So for a rum chanelling the Spanish-heritage style (short fermentation, high ABV off a column still, flavour primarily by ageing), a bit on the odd side, but very nice; rums made in this way (even if by a former British colony) issued at proof have always excited my curiosity, perhaps because there are so few of them. That’s not to say this one works on all levels or fires on all cylinders because compared to others it is not quite as complexthe proof helps it get past that hurdle in a way that would not have succeeded as well as it did, had it been, say 40%. And then there are the taste and dark colour, which excite some doubts.

But I make that remark as a person who has tried more rums from around the world than most. For an American rum audience used slim pickings locally and to staring wistfully across the European rum shops, getting a rum like this must have been like a blast to usher in the zombie apocalypse. No additives, limited outturn, a tropical age statement of a decade and a half, single cask, and…was that really cask strength? The Belize 2005 took all the dials that rum-makers from Central and Latin America had consistently and puzzlingly left almost unturned for decades and spun them savagely around to “11”. As with the others in the line, the reviews it garnered were almost uniformly positive: Rum Revelations scored it 88 (“a flavour bomb”), Flaviar gave it a solid 8.0/10, Paste’s Jim Vorel penned an enthusiastic (if unscored) review, Rum Ratings’ three voters all said 9/10 and Rum-X had one reviewer award it 98 points.

All of which probably says more about the strength of the desire North Americans have for rums that are better than the standard blah they too often have to put up with, than the intrinisc worth of the rum when looked at dispassionately.
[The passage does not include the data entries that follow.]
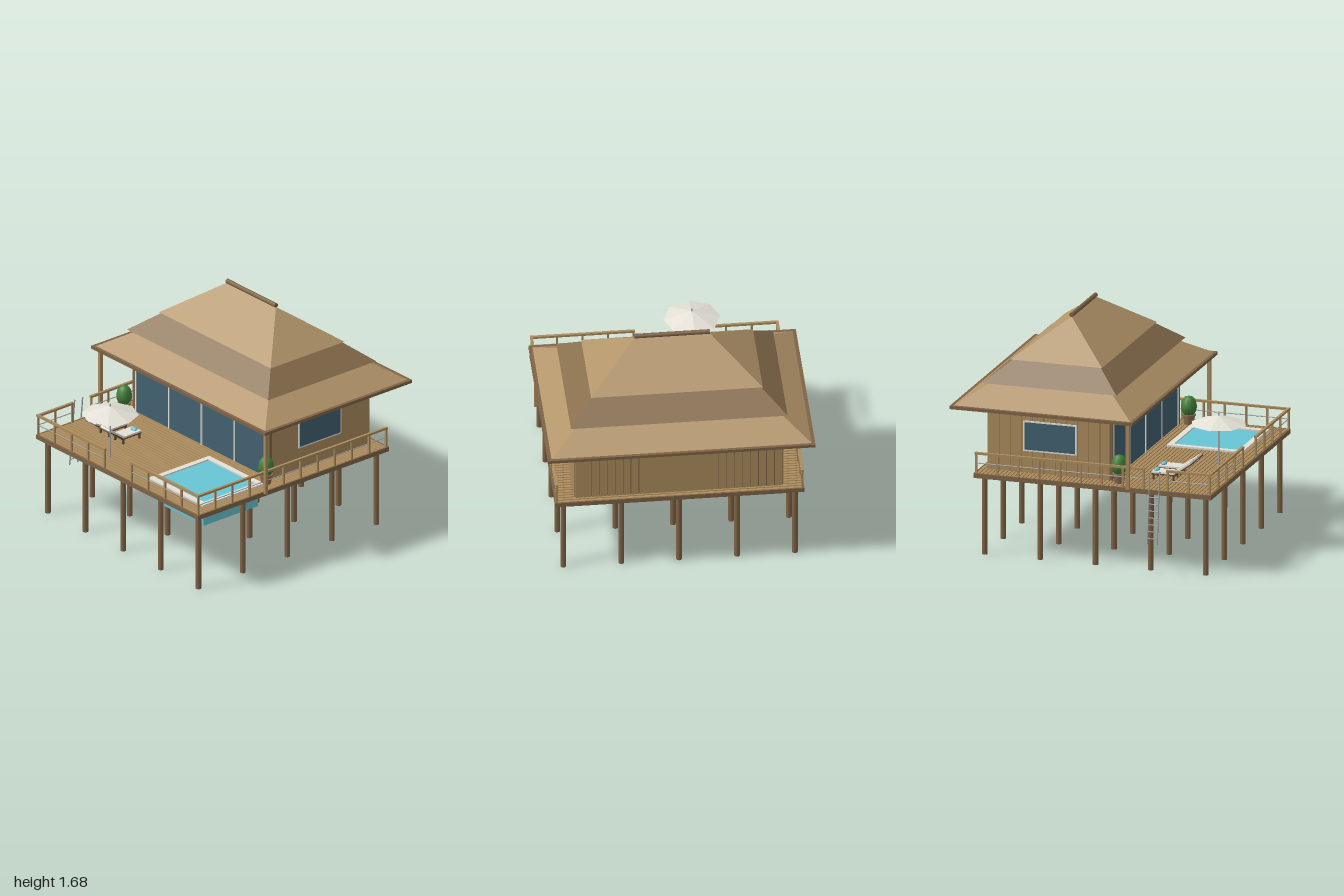
import * as THREE from 'three';

const mat = (name, color) => {
  const m = new THREE.MeshStandardMaterial({ color });
  m.name = name;
  return m;
};

export function createModel() {
  const thatch = mat('thatch', 0xb29469);
  const darkThatch = mat('dark thatch', 0x886e4c);
  const wood = mat('tan wood', 0xac8c5d);
  const darkWood = mat('brown wood', 0x7f6446);
  const espresso = mat('dark brown slats', 0x614632);
  const white = mat('off white', 0xe4e0d6);
  const glass = mat('blue glass', 0x426171);
  const water = mat('pool water', 0x67c4d4);
  const green = mat('leaf green', 0x437f38);
  const metal = mat('grey metal', 0xa2a4a6);
  white.side = THREE.DoubleSide;

  const model = new THREE.Group();
  model.name = 'stiltVilla';
  const group = (name) => {
    const g = new THREE.Group();
    g.name = name;
    model.add(g);
    return g;
  };
  const add = (parent, name, geo, m, x = 0, y = 0, z = 0) => {
    const mesh = new THREE.Mesh(geo, m);
    mesh.name = name;
    mesh.position.set(x, y, z);
    parent.add(mesh);
    return mesh;
  };
  // box given by its lower and upper limits
  const box = (parent, name, m, x0, x1, y0, y1, z0, z1) =>
    add(parent, name, new THREE.BoxGeometry(x1 - x0, y1 - y0, z1 - z0), m, (x0 + x1) / 2, (y0 + y1) / 2, (z0 + z1) / 2);
  // round bar between two points
  const bar = (parent, name, m, a, b, r, sides = 8) => {
    const p = new THREE.Vector3(...a), q = new THREE.Vector3(...b);
    const mesh = add(parent, name, new THREE.CylinderGeometry(r, r, p.distanceTo(q), sides), m);
    mesh.position.copy(p).add(q).multiplyScalar(0.5);
    mesh.quaternion.setFromUnitVectors(new THREE.Vector3(0, 1, 0), q.sub(p).normalize());
    return mesh;
  };

  // Stilts, with beams along the outer and middle rows
  const stilts = group('stilts');
  const pileX = [-0.83, -0.415, 0.003, 0.417, 0.834], pileZ = [0.89, 0.475, 0.06, -0.357, -0.775];
  pileX.forEach((x, i) => {
    for (const z of pileZ) {
      if (x === 0.417 && z === 0.475) continue; // the pool hangs here
      add(stilts, 'stilt', new THREE.CylinderGeometry(0.021, 0.021, 0.58, 12), darkWood, x, 0.29, z);
    }
    if (i % 2 === 0) box(stilts, 'beam', darkWood, x - 0.018, x + 0.018, 0.565, 0.585, -0.82, 0.93);
  });

  // Deck: brown core around the pool opening, with planks showing above and below
  const DX0 = -0.892, DX1 = 0.898, DZ0 = -0.84, DZ1 = 0.95;
  const PX0 = 0.235, PX1 = 0.775, PZ0 = 0.283, PZ1 = 0.792;
  const deck = group('deck');
  const core = (x0, x1, z0, z1) => box(deck, 'deckCore', darkWood, x0, x1, 0.583, 0.604, z0, z1);
  core(DX0, PX0, DZ0, DZ1);
  core(PX1, DX1, DZ0, DZ1);
  core(PX0, PX1, DZ0, PZ0);
  core(PX0, PX1, PZ1, DZ1);
  const rows = 60, pitch = (DZ1 - DZ0 - 0.024) / rows;
  for (let i = 0; i < rows; i++) {
    const z0 = DZ0 + 0.012 + i * pitch, z1 = z0 + pitch - 0.007;
    const cut = z1 > PZ0 && z0 < PZ1;
    const spans = cut ? [[DX0 + 0.012, PX0], [PX1, DX1 - 0.012]] : [[DX0 + 0.012, DX1 - 0.012]];
    for (const [a, b] of spans) box(deck, 'deckPlank', wood, a, b, 0.579, 0.61, z0, z1);
  }
  for (const [a, b, c, d] of [[DX0, DX0 + 0.012, DZ0, DZ1], [DX1 - 0.012, DX1, DZ0, DZ1],
    [DX0, DX1, DZ0, DZ0 + 0.012], [DX0, DX1, DZ1 - 0.012, DZ1]])
    box(deck, 'deckEdge', darkWood, a, b, 0.577, 0.611, c, d);

  // Pool hung through the deck, with a pale rim
  const pool = group('pool');
  box(pool, 'poolTank', water, PX0, PX1, 0.442, 0.612, PZ0, PZ1);
  const rim = (x0, x1, z0, z1) => box(pool, 'poolRim', white, x0, x1, 0.606, 0.622, z0, z1);
  rim(0.198, 0.24, 0.25, 0.82);
  rim(0.76, 0.803, 0.25, 0.82);
  rim(0.24, 0.76, 0.25, 0.292);
  rim(0.24, 0.76, 0.777, 0.82);

  // Railings: posts, a wooden top rail and a thin middle rail
  const railings = group('railings');
  const railing = (ax, az, bx, bz, bays) => {
    const t = 0.007;
    for (let i = 0; i <= bays; i++) {
      const x = ax + (bx - ax) * i / bays, z = az + (bz - az) * i / bays;
      box(railings, 'railPost', wood, x - t, x + t, 0.61, 0.755, z - t, z + t);
    }
    const [x0, x1, z0, z1] = [Math.min(ax, bx), Math.max(ax, bx), Math.min(az, bz), Math.max(az, bz)];
    box(railings, 'topRail', wood, x0 - 0.01, x1 + 0.01, 0.752, 0.768, z0 - 0.01, z1 + 0.01);
    bar(railings, 'middleRail', metal, [ax, 0.687, az], [bx, 0.687, bz], 0.004, 6);
  };
  railing(-0.88, 0.938, -0.145, 0.938, 4);
  railing(0.153, 0.938, 0.886, 0.938, 4);
  railing(0.886, 0.938, 0.886, -0.822, 11);
  railing(-0.88, 0.938, -0.88, 0.62, 2);
  railing(-0.88, 0.44, -0.88, -0.822, 8);

  // Ladder leaning on the open side
  const ladder = group('ladder');
  const ladderX = (y) => -0.967 + (y - 0.23) * 0.105;
  for (const z of [0.495, 0.57])
    bar(ladder, 'ladderRail', metal, [ladderX(0.23), 0.23, z], [ladderX(0.76), 0.76, z], 0.005);
  for (let y = 0.27; y < 0.62; y += 0.05)
    bar(ladder, 'rung', metal, [ladderX(y), y, 0.495], [ladderX(y), y, 0.57], 0.004, 6);

  // House body, boarded on the sides and back
  const house = group('house');
  const HX0 = -0.74, HX1 = 0.748, HZ0 = -0.778, HZ1 = 0.15;
  box(house, 'wallCore', darkWood, HX0, HX1, 0.605, 1.095, HZ0, HZ1);
  const backN = 26, bw = (HX1 - HX0) / backN;
  for (let i = 0; i < backN; i++) {
    if (i > 7 && i < 18) continue; // smooth panel in the middle
    box(house, 'backBoard', wood, HX0 + i * bw + 0.003, HX0 + (i + 1) * bw - 0.003, 0.61, 1.085, HZ0 - 0.008, HZ0 + 0.01);
  }
  box(house, 'backPanel', wood, HX0 + 8 * bw + 0.003, HX0 + 18 * bw - 0.003, 0.61, 1.085, HZ0 - 0.008, HZ0 + 0.01);
  const sideN = 11, sw = (HZ1 - HZ0) / sideN;
  for (const x of [HX0, HX1]) {
    const out = Math.sign(x);
    for (let i = 0; i < sideN; i++)
      box(house, 'sideBoard', wood, x - 0.008, x + 0.008, 0.61, 1.085, HZ0 + i * sw + 0.002, HZ0 + (i + 1) * sw - 0.002);
    box(house, 'windowFrame', white, x + out * 0.01 - 0.006, x + out * 0.01 + 0.006, 0.772, 0.997, -0.51, -0.108);
    box(house, 'windowPane', glass, x + out * 0.014 - 0.004, x + out * 0.014 + 0.004, 0.783, 0.986, -0.498, -0.12);
    box(house, 'cornerPost', darkWood, x - 0.012, x + 0.012, 0.61, 1.09, HZ1 - 0.012, HZ1 + 0.012);
  }
  box(house, 'header', darkWood, HX0, HX1, 1.062, 1.09, HZ1 - 0.01, HZ1 + 0.014);

  // Glass front with pale frames
  box(house, 'glassFront', glass, -0.72, 0.728, 0.612, 1.05, HZ1, HZ1 + 0.006);
  box(house, 'glassHead', white, -0.728, 0.736, 1.045, 1.062, HZ1, HZ1 + 0.014);
  for (const x of [-0.72, -0.358, 0.004, 0.366, 0.728])
    box(house, 'mullion', white, x - 0.006, x + 0.006, 0.61, 1.05, HZ1, HZ1 + 0.012);
  for (const x of [-0.91, 0.917])
    box(house, 'porchPost', wood, x - 0.012, x + 0.012, 0.605, 1.095, 0.318, 0.342);

  // Hipped roof in three tiers
  const roof = group('roof');
  roof.position.set(0.005, 0, -0.311);
  const tier = (name, m, [ax, az, ay], [bx, bz, by]) => {
    const ring = (x, y, z) => [[-x, y, z], [x, y, z], [x, y, -z], [-x, y, -z]];
    const lo = ring(ax, ay, az), hi = ring(bx, by, bz), pos = [];
    const quad = (a, b, c, d) => pos.push(...a, ...b, ...c, ...a, ...c, ...d);
    for (let i = 0; i < 4; i++) quad(lo[i], lo[(i + 1) % 4], hi[(i + 1) % 4], hi[i]);
    quad(...lo.slice().reverse());
    const geo = new THREE.BufferGeometry();
    geo.setAttribute('position', new THREE.Float32BufferAttribute(pos, 3));
    geo.computeVertexNormals();
    add(roof, name, geo, m);
  };
  box(roof, 'eavesBoard', darkWood, -0.96, 0.96, 1.092, 1.115, -0.689, 0.689);
  box(roof, 'soffit', white, -0.945, 0.945, 1.088, 1.094, -0.674, 0.674);
  tier('lowerRoof', thatch, [0.942, 0.674, 1.11], [0.69, 0.42, 1.27]);
  tier('middleRoof', darkThatch, [0.778, 0.507, 1.253], [0.59, 0.32, 1.405]);
  tier('upperRoof', thatch, [0.617, 0.346, 1.398], [0.27, 0.002, 1.652]);
  bar(roof, 'ridgeCap', darkWood, [-0.271, 1.665, 0], [0.271, 1.665, 0], 0.017, 12);

  // Parasol
  const parasol = group('parasol');
  parasol.position.set(-0.252, 0, 0.795);
  const canopy = new THREE.ConeGeometry(0.205, 0.062, 8, 1, true).toNonIndexed();
  canopy.computeVertexNormals();
  add(parasol, 'canopy', canopy, white, 0, 0.987, 0);
  add(parasol, 'pole', new THREE.CylinderGeometry(0.006, 0.006, 0.43, 8), metal, 0, 0.822, 0);

  // Two sun loungers with raised backs and rolled towels
  for (const x of [-0.571, -0.413]) {
    const lounger = group('lounger');
    lounger.position.set(x, 0, 0);
    box(lounger, 'loungerFrame', espresso, -0.052, 0.052, 0.646, 0.655, 0.412, 0.59);
    box(lounger, 'seatCushion', white, -0.05, 0.05, 0.655, 0.668, 0.41, 0.585);
    const back = new THREE.Group();
    back.name = 'loungerBack';
    back.position.set(0, 0.65, 0.578);
    back.rotation.x = -0.62;
    lounger.add(back);
    box(back, 'backFrame', espresso, -0.055, 0.055, -0.004, 0.005, 0, 0.165);
    box(back, 'backCushion', white, -0.052, 0.052, 0.005, 0.019, 0, 0.163);
    for (const lx of [-0.046, 0.046]) for (const lz of [0.425, 0.575])
      box(lounger, 'loungerLeg', espresso, lx - 0.006, lx + 0.006, 0.61, 0.648, lz - 0.006, lz + 0.006);
    const towel = add(lounger, 'towel', new THREE.SphereGeometry(1, 14, 8), water, 0, 0.673, 0.437);
    towel.scale.set(0.033, 0.013, 0.021);
  }

  // Potted shrubs
  for (const x of [-0.777, 0.79]) {
    const plant = group('pottedShrub');
    plant.position.set(x, 0, 0.22);
    add(plant, 'pot', new THREE.CylinderGeometry(0.045, 0.035, 0.066, 14), darkThatch, 0, 0.643, 0);
    add(plant, 'potRim', new THREE.CylinderGeometry(0.049, 0.049, 0.012, 14), darkThatch, 0, 0.677, 0);
    const leaf = [[0, 0.672], [0.035, 0.682], [0.054, 0.71], [0.058, 0.74], [0.05, 0.78], [0.032, 0.808], [0, 0.82]];
    add(plant, 'foliage', new THREE.LatheGeometry(leaf.map((p) => new THREE.Vector2(...p)), 14), green);
  }
  return model;
}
But still: the Belize 15YO shows that there is something better than ten-buck supermarket fodder availableand while it may be pricey, it is worth it, and demonstrates that there is indeed a market for indie bottlings made by Americans, for their side of the Atlantic.
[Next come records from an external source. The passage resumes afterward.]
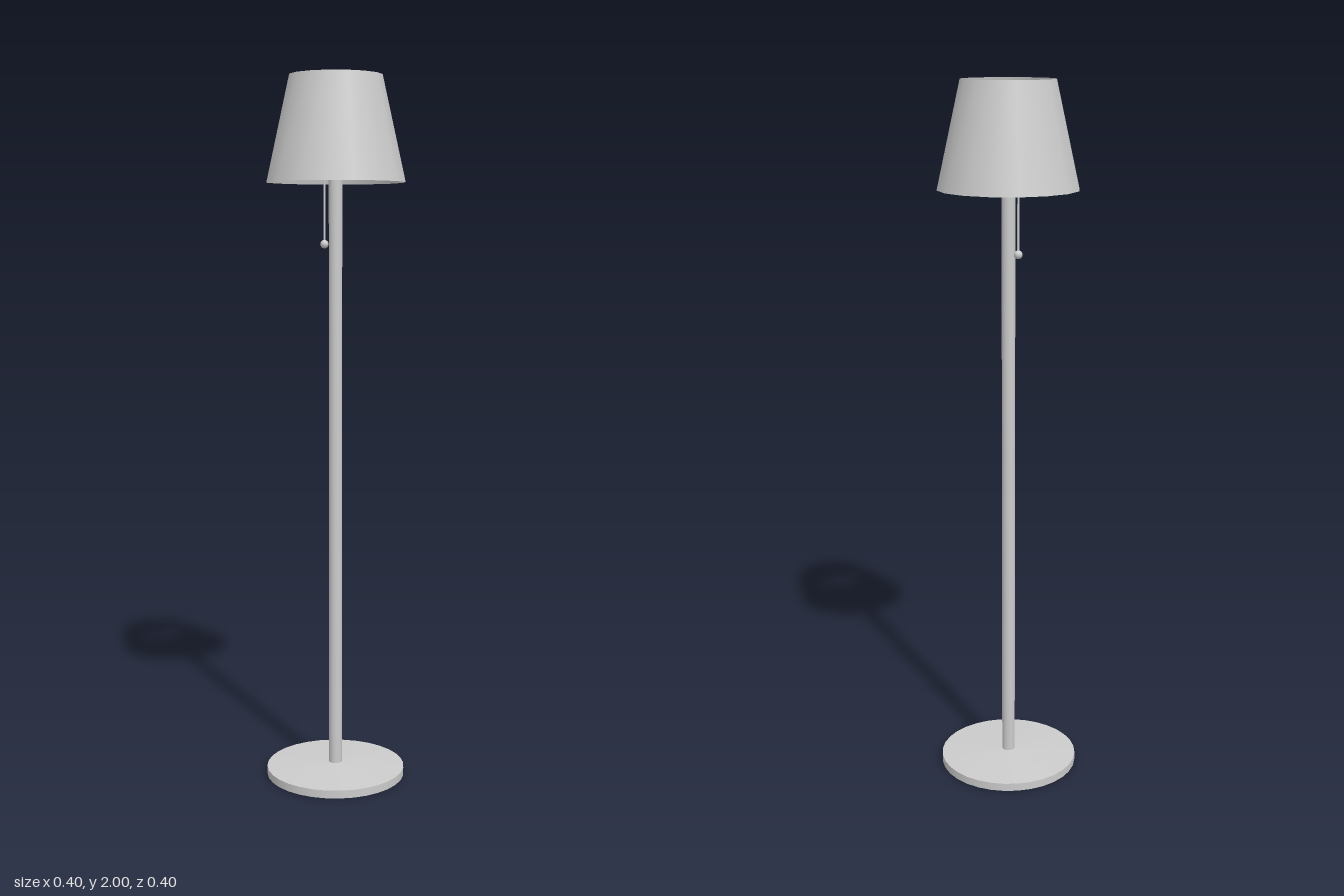
import * as THREE from 'three';

export function createModel() {
  const lamp = new THREE.Group();
  lamp.name = 'floorLamp';
  const grey = new THREE.MeshStandardMaterial({ color: 0xcccccc });
  const thin = new THREE.MeshStandardMaterial({ color: 0xcccccc, side: THREE.DoubleSide });

  const add = (name, geometry, y, z = 0, material = grey) => {
    const mesh = new THREE.Mesh(geometry, material);
    mesh.name = name;
    mesh.position.set(0, y, z);
    lamp.add(mesh);
  };
  // Upright cylinder or cone frustum between two heights
  const column = (name, rTop, rBottom, y0, y1, sides, z = 0, open = false) =>
    add(name, new THREE.CylinderGeometry(rTop, rBottom, y1 - y0, sides, 1, open),
      (y0 + y1) / 2, z, open ? thin : grey);

  // Round foot with a gently rising top
  column('base', 0.2, 0.2, 0.002, 0.025, 32);
  column('baseTop', 0.02, 0.2, 0.025, 0.035, 32);

  // Pole, running through the foot
  column('pole', 0.019, 0.019, 0, 1.75, 16);

  // Bulb on its holder plate
  column('bulbHolder', 0.058, 0.058, 1.727, 1.735, 32);
  add('bulb', new THREE.SphereGeometry(0.033, 24, 16), 1.777);

  // Pull cord with end bead, behind the pole
  column('pullCord', 0.003, 0.003, 1.54, 1.73, 8, -0.052);
  add('pullBead', new THREE.SphereGeometry(0.012, 12, 8), 1.54, -0.052);

  // Open, tapered shade
  column('shade', 0.13, 0.195, 1.71, 2, 16, 0, true);

  return lamp;
}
(#923)(84/100) ⭐⭐⭐½

Other Notes

  • The reputation Holmes Cay developed with this and other rums almost instantly led to two episodes on the podcast RumCast (#2 for the Barbados, and #30 for the Fiji) and blurbs, reviews and articles in various industry fora like Paste, GotRum, Drinkhacker, Rum Lab, Wine Enthusiast, Robb Report, Forbes, and Esquire (to name just a few). No European indie ever got that kind of press so fast, ands it points outto me, at any ratea huge unmet demand for the sort of rums they make and the model they use to produce them.
  • In his review on Rum Revelations, Ivar also remarked on the caramel and winey taste and wondered if Travellers had monkeyed around with it. I don’t doubt HC themselves were completely above board when they said they didn’t, but on the other hand, they took what they got on faith, so who knows?
  • Thanks to John Go, who sent me a sample.